■ **THE TASK**: Give back, word for word, the lines in the listing below from the one holding "of rings, each" down to the one holding "# Leaning tank with slightly flattened domes", both ends included.
* * *
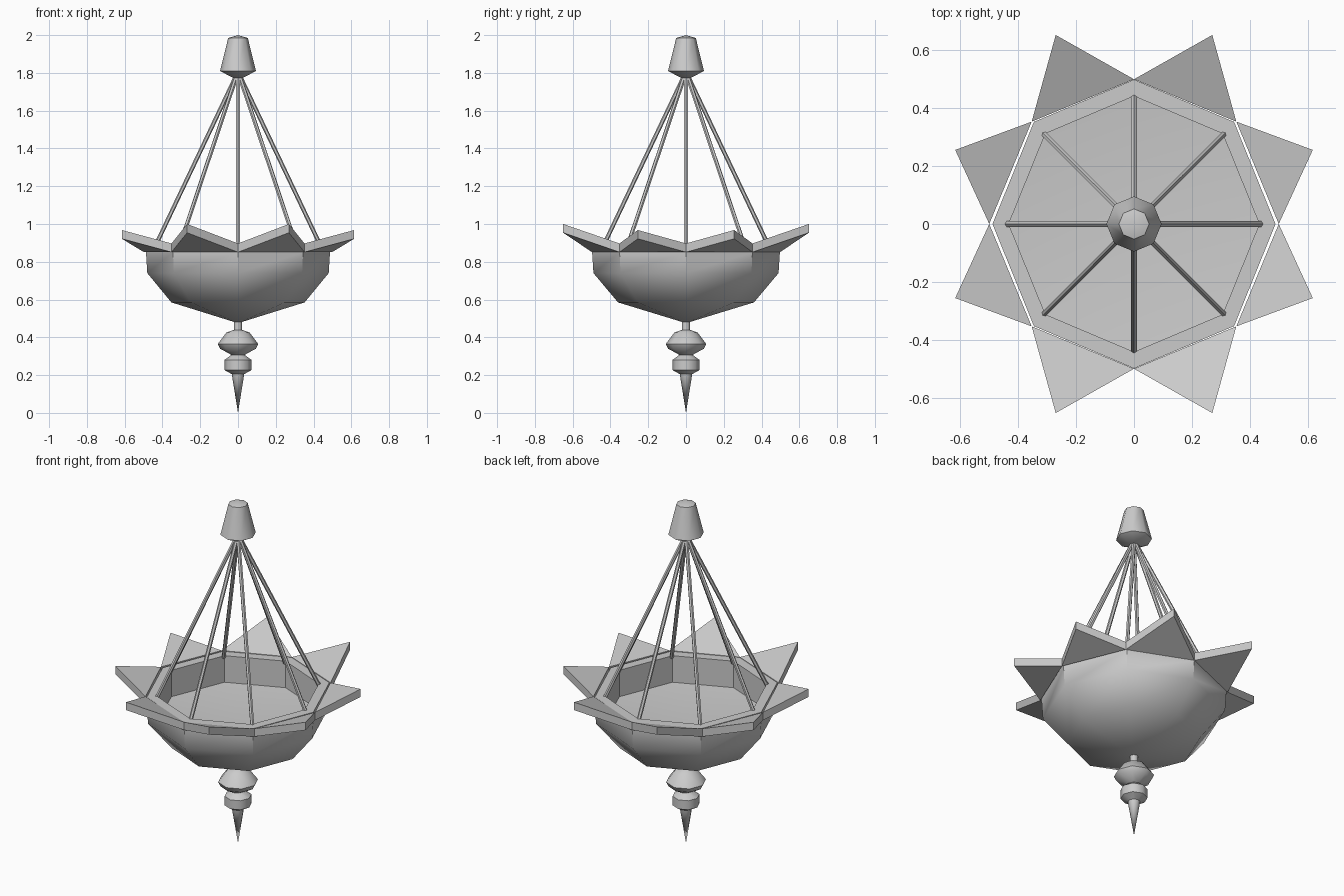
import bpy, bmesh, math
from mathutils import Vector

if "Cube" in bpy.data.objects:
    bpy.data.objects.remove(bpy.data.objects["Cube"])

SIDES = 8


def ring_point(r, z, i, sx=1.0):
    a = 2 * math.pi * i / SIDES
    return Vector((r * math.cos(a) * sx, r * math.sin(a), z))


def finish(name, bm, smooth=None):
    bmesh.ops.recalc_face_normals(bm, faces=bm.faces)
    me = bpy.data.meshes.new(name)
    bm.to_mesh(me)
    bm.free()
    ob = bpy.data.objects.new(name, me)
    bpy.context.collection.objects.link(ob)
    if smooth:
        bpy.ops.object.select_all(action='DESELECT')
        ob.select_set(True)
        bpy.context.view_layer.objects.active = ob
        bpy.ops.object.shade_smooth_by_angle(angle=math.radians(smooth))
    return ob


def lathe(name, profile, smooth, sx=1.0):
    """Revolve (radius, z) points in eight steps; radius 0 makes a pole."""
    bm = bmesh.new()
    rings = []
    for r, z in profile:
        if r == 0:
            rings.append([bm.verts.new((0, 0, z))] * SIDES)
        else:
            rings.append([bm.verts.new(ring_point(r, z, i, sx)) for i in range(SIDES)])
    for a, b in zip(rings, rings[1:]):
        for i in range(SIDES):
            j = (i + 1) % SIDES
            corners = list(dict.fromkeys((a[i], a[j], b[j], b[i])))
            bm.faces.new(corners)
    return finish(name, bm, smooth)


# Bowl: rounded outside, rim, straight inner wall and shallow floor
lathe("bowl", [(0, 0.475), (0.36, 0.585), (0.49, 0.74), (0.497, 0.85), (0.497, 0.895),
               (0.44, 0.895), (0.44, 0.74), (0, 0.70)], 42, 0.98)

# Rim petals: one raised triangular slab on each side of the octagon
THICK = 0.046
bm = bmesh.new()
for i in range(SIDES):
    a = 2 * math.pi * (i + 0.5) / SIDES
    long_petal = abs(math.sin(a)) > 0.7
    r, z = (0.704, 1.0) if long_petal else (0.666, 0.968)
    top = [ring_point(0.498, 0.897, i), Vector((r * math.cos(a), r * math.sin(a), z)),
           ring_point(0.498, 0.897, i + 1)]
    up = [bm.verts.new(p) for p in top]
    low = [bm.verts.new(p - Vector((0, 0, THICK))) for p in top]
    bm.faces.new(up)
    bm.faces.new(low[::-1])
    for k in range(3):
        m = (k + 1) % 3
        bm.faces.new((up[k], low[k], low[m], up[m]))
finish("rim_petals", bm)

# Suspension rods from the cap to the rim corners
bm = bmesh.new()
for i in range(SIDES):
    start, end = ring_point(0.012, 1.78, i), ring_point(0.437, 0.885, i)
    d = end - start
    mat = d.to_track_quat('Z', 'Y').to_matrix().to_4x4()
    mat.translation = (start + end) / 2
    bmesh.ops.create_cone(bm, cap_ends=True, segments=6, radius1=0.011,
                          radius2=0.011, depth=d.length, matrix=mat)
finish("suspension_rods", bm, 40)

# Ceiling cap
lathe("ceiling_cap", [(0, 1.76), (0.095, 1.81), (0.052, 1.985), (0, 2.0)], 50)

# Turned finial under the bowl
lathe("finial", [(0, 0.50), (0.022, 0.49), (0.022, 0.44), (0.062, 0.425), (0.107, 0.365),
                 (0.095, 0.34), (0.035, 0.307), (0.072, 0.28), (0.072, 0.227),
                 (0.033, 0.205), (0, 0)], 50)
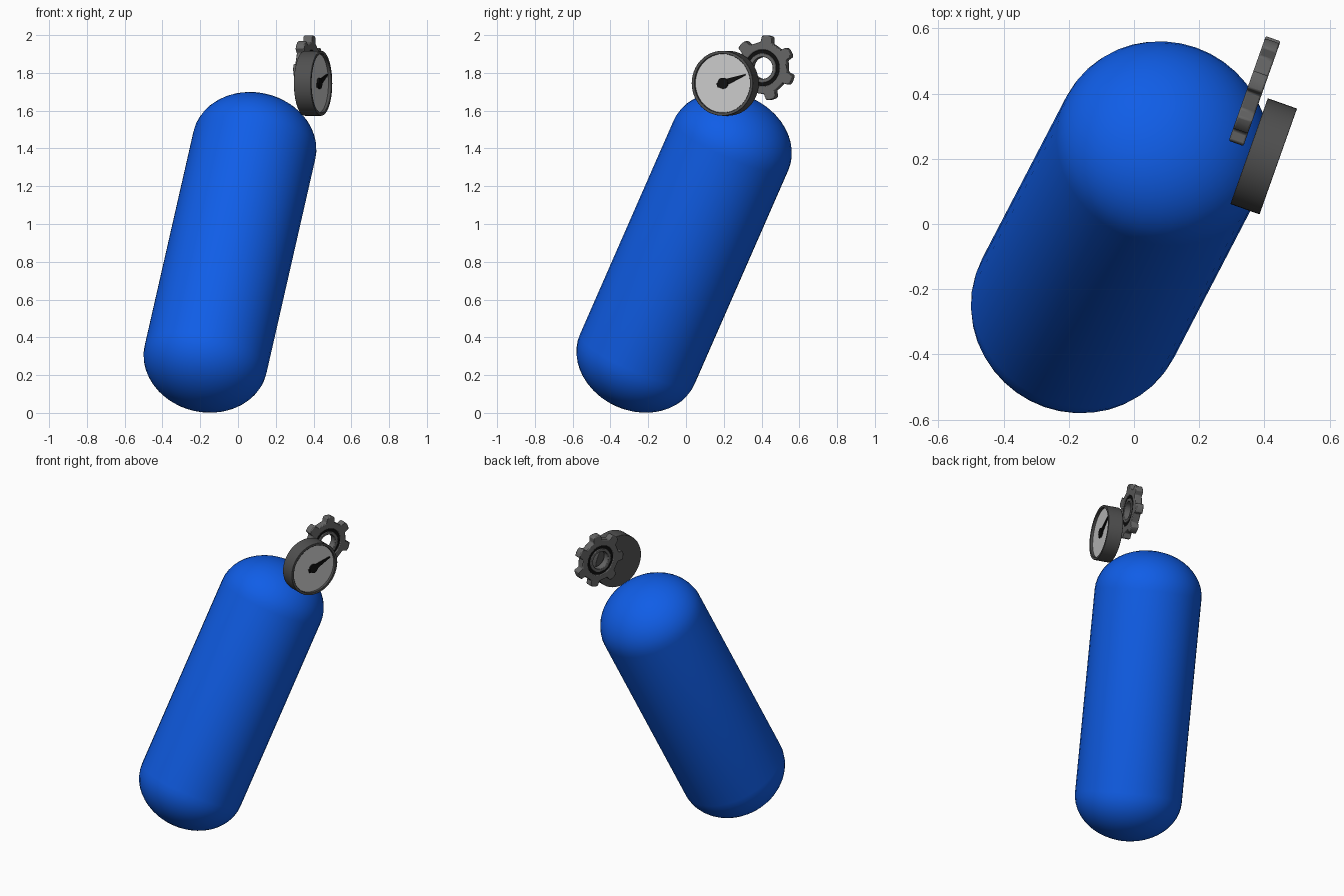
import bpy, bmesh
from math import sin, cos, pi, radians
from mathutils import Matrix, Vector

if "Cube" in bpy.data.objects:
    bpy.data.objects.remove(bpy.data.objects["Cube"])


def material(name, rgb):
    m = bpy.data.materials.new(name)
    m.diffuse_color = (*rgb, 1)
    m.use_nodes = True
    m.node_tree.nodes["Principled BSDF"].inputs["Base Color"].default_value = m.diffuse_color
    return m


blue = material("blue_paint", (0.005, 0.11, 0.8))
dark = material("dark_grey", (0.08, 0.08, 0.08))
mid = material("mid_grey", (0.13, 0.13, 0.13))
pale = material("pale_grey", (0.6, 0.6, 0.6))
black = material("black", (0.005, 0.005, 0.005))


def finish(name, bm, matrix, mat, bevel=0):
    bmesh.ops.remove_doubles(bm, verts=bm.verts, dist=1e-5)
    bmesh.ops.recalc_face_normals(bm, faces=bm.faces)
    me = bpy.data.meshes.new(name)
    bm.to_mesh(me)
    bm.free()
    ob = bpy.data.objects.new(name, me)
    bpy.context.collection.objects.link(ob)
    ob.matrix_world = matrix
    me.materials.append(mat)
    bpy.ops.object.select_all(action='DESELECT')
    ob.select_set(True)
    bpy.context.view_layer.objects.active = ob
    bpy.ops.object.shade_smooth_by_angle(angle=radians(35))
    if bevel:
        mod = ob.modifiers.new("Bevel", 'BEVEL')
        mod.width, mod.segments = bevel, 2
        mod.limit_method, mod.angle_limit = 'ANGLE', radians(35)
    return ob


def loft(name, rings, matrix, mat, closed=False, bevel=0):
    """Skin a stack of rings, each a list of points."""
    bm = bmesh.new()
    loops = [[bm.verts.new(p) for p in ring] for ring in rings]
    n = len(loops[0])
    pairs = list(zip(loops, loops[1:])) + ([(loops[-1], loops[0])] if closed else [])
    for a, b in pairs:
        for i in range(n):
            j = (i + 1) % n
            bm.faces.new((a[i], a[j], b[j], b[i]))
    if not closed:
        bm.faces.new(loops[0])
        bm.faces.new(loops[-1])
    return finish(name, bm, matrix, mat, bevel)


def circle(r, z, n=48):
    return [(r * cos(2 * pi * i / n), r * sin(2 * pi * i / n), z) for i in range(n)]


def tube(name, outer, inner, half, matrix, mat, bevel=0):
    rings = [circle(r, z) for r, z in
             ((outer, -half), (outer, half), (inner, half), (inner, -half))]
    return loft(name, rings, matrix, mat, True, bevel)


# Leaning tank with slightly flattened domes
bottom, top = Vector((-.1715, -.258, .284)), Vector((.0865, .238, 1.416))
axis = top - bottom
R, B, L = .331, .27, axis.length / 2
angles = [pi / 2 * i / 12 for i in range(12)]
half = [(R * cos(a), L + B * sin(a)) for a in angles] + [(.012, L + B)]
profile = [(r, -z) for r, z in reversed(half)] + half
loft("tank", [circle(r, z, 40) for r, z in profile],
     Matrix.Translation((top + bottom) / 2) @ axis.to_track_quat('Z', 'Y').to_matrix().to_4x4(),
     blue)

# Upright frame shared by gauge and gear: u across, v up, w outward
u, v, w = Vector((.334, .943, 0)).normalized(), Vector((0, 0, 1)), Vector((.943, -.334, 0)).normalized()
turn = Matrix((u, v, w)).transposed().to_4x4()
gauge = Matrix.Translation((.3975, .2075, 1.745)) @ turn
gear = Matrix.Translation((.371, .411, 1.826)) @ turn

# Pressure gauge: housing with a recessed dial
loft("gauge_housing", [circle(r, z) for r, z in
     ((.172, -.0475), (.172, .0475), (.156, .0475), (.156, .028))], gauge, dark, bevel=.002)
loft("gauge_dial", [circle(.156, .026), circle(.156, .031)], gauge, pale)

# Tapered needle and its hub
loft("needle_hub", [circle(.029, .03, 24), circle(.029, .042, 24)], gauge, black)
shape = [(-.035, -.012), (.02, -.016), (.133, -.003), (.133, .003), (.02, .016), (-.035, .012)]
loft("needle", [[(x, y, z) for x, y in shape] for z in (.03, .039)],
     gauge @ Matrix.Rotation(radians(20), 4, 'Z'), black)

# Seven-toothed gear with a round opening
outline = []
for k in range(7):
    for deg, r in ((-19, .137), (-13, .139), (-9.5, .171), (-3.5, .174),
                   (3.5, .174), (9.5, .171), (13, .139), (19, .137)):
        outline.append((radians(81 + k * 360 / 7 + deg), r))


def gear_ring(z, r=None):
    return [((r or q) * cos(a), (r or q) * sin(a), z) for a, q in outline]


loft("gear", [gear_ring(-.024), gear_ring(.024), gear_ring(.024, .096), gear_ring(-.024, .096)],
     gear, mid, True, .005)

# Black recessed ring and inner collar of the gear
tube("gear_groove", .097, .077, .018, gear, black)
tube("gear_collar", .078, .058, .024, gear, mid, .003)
* * *
■ **RESPONSE AREA**:
    """Skin a stack of rings, each a list of points."""
    bm = bmesh.new()
    loops = [[bm.verts.new(p) for p in ring] for ring in rings]
    n = len(loops[0])
    pairs = list(zip(loops, loops[1:])) + ([(loops[-1], loops[0])] if closed else [])
    for a, b in pairs:
        for i in range(n):
            j = (i + 1) % n
            bm.faces.new((a[i], a[j], b[j], b[i]))
    if not closed:
        bm.faces.new(loops[0])
        bm.faces.new(loops[-1])
    return finish(name, bm, matrix, mat, bevel)


def circle(r, z, n=48):
    return [(r * cos(2 * pi * i / n), r * sin(2 * pi * i / n), z) for i in range(n)]


def tube(name, outer, inner, half, matrix, mat, bevel=0):
    rings = [circle(r, z) for r, z in
             ((outer, -half), (outer, half), (inner, half), (inner, -half))]
    return loft(name, rings, matrix, mat, True, bevel)


# Leaning tank with slightly flattened domes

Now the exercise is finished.